Presentation on theme: "KING COUNTY & BROWN GREASE Local sewer agencies have a need to address restaurant grease trap waste. In response, there is the potential of a renewable."— Presentation transcript:
KING COUNTY & BROWN GREASE Local sewer agencies have a need to address restaurant grease trap waste. In response, there is the potential of a renewable energy fuel source and opportunity to invest in sustainable waste management technologies.
Wastewater Treatment Division (WTD) 34 local jurisdictions feed wastewater to King County WTD’s system 3 major treatment plants serve 1.5 million across 420 sq. miles 600 employees manage the treatment of about 175 million gallons of sewage each day Our challenge: integrating sustainability into urban sanitation systems
In Evaluation of Emerging Technologies Level of technology development Applicability to WTD system Potential benefits to WTD facilities or environment Potential impacts to WTD facilities or environment Potential for recovery of valuable resources Consistency with King County policies & directives
A Business Need for Energy Management WTD represents 58% of all King County government’s facility energy use Target #1: Achieve a 10% normalized net reduction in energy use Target #2: Produce, use or procure renewable energy equal to 50% of use Target #3: Maximize the cost-effective conversion of waste to energy 2010 Wastewater Treatment Energy Use by Type
WTD Already Produces 610,000 MMBtu’s of Digester Gas 5 South Plant Digester gas scrubbed. 20% of it used on site for process heat. 65% sold directly to PSE [85% use, 15% flared] West Point New cogen plant expected to generate 18,000+ mega-watt hours of ‘renewable energy’ every year, nearly 1/3 of the plants yearly electricity consumption Plant will use 60% of digester gas to produce electricity for sale to SCL – two engines, capable of producing 2.3 MW each (combined 4.6 MW installed power) 44% of digester gas energy used on-site for process needs including raw sewage pumping [total adds to >100% as cogen process also generates all process heat required for the plant]
Why South Plant for Brown Grease? Relatively easier plant access for trucks visiting brown grease receiving site - must be self serve Centrally located in Renton Digester capacity
Local Sewer Agencies’ Proposed Preferred Pumper Program If PPP moves forward: Potential for “new” brown grease coming on market Standardization and improved record-keeping helpful Would need public & private involvement to leverage resources/support beneficial reuse
2006: Food Waste Co-Digestion Study Benefits: Increased energy production Concerns: Uncertain supply with private composter contracting for restaurant food waste High onsite cost to unload and store incoming waste; screen out metals and glass; mix and grind Conclusions: 2006 report recommended looking at liquid waste as potentially more cost-effective
WTD Approach to Study Experience available: nationally, agencies/consulting firms have implemented full-scale grease co-digestion projects Plants currently accepting brown grease by truck (partial list) : Riverside, CA East Bay Municipal Utility District, CA Millbrae, CA Oxnard, CA Watsonville, CA So. Bayside Authority (Redwood City), CA Lincoln, NE Pinellas County, FL
2012: Brown Grease Co-Digestion Study Q1: How much brown grease can the current wastewater processing facilities manage?
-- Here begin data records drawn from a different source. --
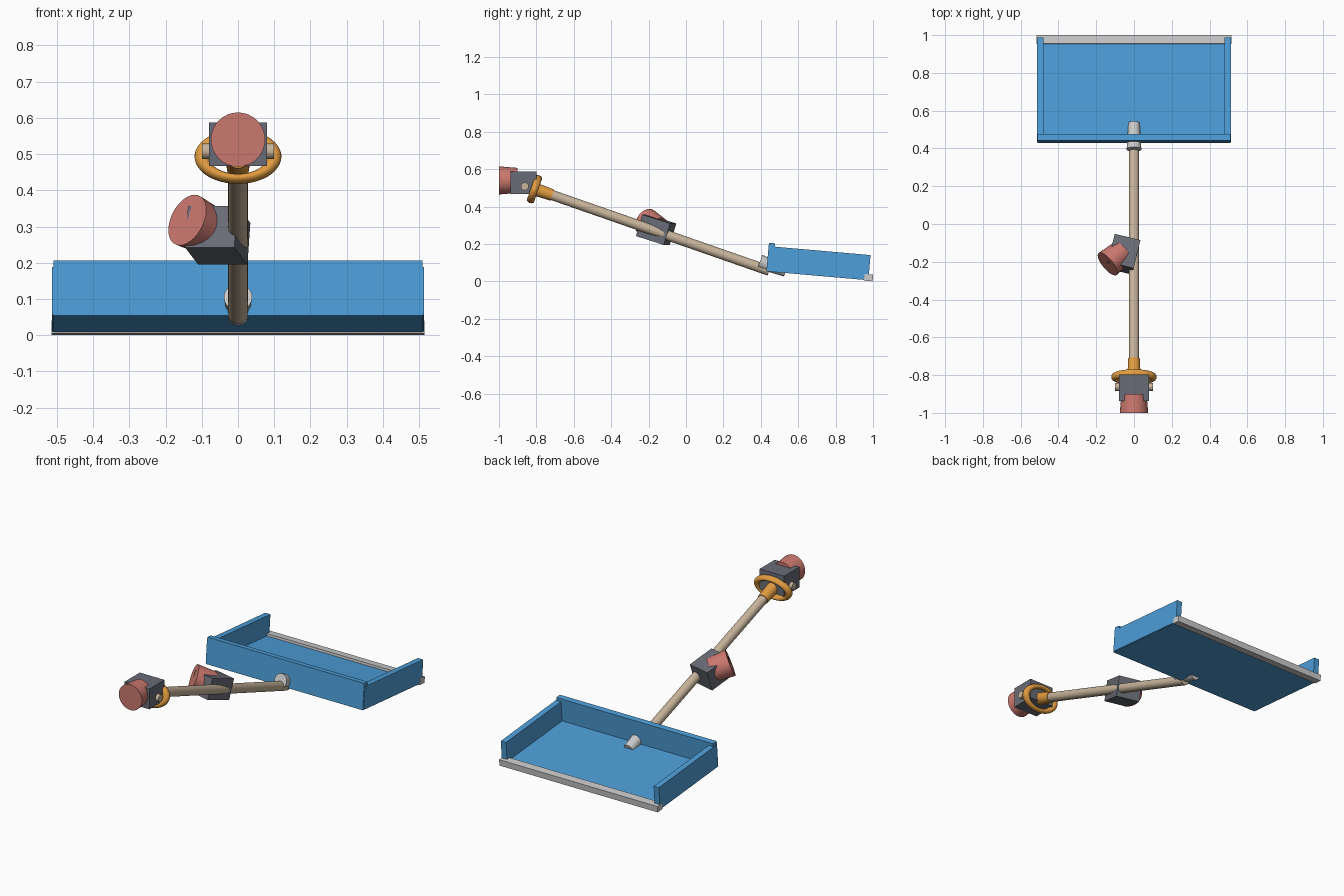
import bpy
from math import radians
from mathutils import Vector, Matrix

if "Cube" in bpy.data.objects:
    bpy.data.objects.remove(bpy.data.objects["Cube"])


def material(name, rgb):
    m = bpy.data.materials.new(name)
    m.diffuse_color = (*rgb, 1)
    m.use_nodes = True
    m.node_tree.nodes["Principled BSDF"].inputs["Base Color"].default_value = m.diffuse_color
    return m


BLUE = material("blue", (0.074, 0.342, 0.694))
ORANGE = material("orange", (0.75, 0.33, 0.05))
WOOD = material("wood", (0.58, 0.46, 0.33))
RED = material("red", (0.60, 0.19, 0.16))
DARK = material("dark_grey", (0.14, 0.15, 0.18))


def finish(name, mat, smooth=False):
    o = bpy.context.object
    o.name = name
    if mat:
        o.data.materials.append(mat)
    if smooth:
        bpy.ops.object.shade_smooth_by_angle(angle=radians(35))
    return o


def box(name, size, frame, mat=None):
    bpy.ops.mesh.primitive_cube_add(size=1)
    o = finish(name, mat)
    o.matrix_world = frame @ Matrix.Diagonal((*size, 1))
    return o


def rod(name, a, b, ra, rb, mat=None, sides=32):
    a, b = Vector(a), Vector(b)
    bpy.ops.mesh.primitive_cone_add(vertices=sides, radius1=ra, radius2=rb,
                                    depth=(b - a).length, location=(a + b) / 2)
    o = finish(name, mat, True)
    o.rotation_euler = (b - a).to_track_quat('Z', 'Y').to_euler()
    return o


def axes(u, v, w, loc):
    m = Matrix((u, v, w)).transposed().to_4x4()
    return Matrix.Translation(loc) @ m


# Wooden shaft
top, low = Vector((0, -0.80, 0.491)), Vector((0, 0.445, 0.057))
axis = (low - top).normalized()
rod("shaft", top, low, 0.027, 0.027, WOOD)

# Oval ring grip, its ferrule and cross bar
bpy.ops.mesh.primitive_torus_add(major_radius=0.1, minor_radius=0.02,
                                 major_segments=48, minor_segments=16,
                                 location=(0, -0.81, 0.493))
ring = finish("ring_grip", ORANGE, True)
ring.rotation_euler = axis.to_track_quat('Z', 'X').to_euler()
ring.matrix_world = axes(Vector((1, 0, 0)), axis.cross(Vector((1, 0, 0))), axis,
                         (0, -0.81, 0.493)) @ Matrix.Diagonal((1, 0.65, 1, 1))
rod("ferrule", top - axis * 0.01, top + axis * 0.09, 0.035, 0.031, ORANGE)
rod("grip_bar", (-0.1, -0.862, 0.508), (0.1, -0.862, 0.508), 0.021, 0.021, WOOD)

# Hands and wrist stubs: upper on the grip bar, lower on the shaft
HAND = (0.16, 0.14, 0.12)
box("upper_hand", HAND, Matrix.Translation((0, -0.868, 0.527)), DARK)
rod("upper_wrist", (0, -0.90, 0.54), (0, -1.0, 0.54), 0.067, 0.075, RED)

v = Vector((0.225, 0.925, -0.294)).normalized()
u = Vector((0.974, -0.225, 0.0))
u = (u - v * u.dot(v)).normalized()
box("lower_hand", HAND, axes(v, -u, u.cross(v) , (-0.056, -0.16, 0.276)), DARK)
arm = Vector((-0.716, -0.595, 0.363)).normalized()
cap = Vector((-0.14, -0.212, 0.318))
rod("lower_wrist", cap - arm * 0.11, cap, 0.066, 0.075, RED)

# Shovel pan, tilted 5 degrees; local origin at its rear bottom edge
PAN = Matrix.Translation((0, 0.43, 0.054)) @ Matrix.Rotation(radians(-5), 4, 'X')


def pan_box(name, x, y, z, mat=None):
    centre = [(p[0] + p[1]) / 2 for p in (x, y, z)]
    size = [p[1] - p[0] for p in (x, y, z)]
    return box(name, size, PAN @ Matrix.Translation(centre), mat)


pan_box("pan_floor", (-0.51, 0.51), (0, 0.55), (0, 0.018), BLUE)
pan_box("back_wall", (-0.51, 0.51), (0, 0.034), (0.005, 0.153), BLUE)
for side, s in (("left", -1), ("right", 1)):
    pan_box(side + "_wall", sorted((s * 0.48, s * 0.514)), (0.004, 0.547), (0.002, 0.135), BLUE)
pan_box("cutting_lip", (-0.515, 0.515), (0.524, 0.57), (-0.004, 0.032))

# Tapered socket joining shaft to pan
rod("socket", (0, 0.395, 0.105), (0, 0.534, 0.055), 0.039, 0.03)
Q2: How much would an appropriately-sized brown grease receiving facility cost? Q3: What are the estimated operating costs and revenues?
Q1: How much grease can current wastewater processing facilities manage? Capacity of solids processing facilities (digesters, biosolids mngt., etc.) - OK Capacity of biogas handling systems could be limited by waste gas burners - ?? Capacity of biogas-to-energy systems - OK Practical operational limit to daily truck deliveries onsite - maximum 10–20 trucks/day
Q2: How much would an appropriately-sized brown grease receiving facility cost? Representative site selected Identified facilities needed Truck offloading facilities, grease receiving tanks Screening, heating, mixing, pumping Modular design to facilitate expansion if needed Capital cost estimate: $2M
Q3: Identify estimated operating costs and revenues Cost estimates prepared for facility to manage 15, ,000 gpd (10 – 20 trucks/day) Costs Cap’l recovery: ~$135,000/yr O&M cost: $400,000/yr to $500,000/yr Revenues Energy revenue: $100,000/yr to $200,000/yr Tipping fee required to break even
Next Steps Market assessment – How much brown grease is currently being collected by haulers? – Can a sufficient quantity of grease be secured to recover costs? – Is the PPP moving forward? Further verify key grease co-digestion process assumptions Seek grant funding
WTD Considerations Moving Forward Must be cost-effective for ratepayers Ability to help WTD meet energy targets Need assurances that supply won’t disappear Is this something better done by private sector? Brown grease can create storage and pumping issues Must be O&M cost neutral Ensure trucks don’t create safety & security issues Digester and scrubber capacity is not unlimited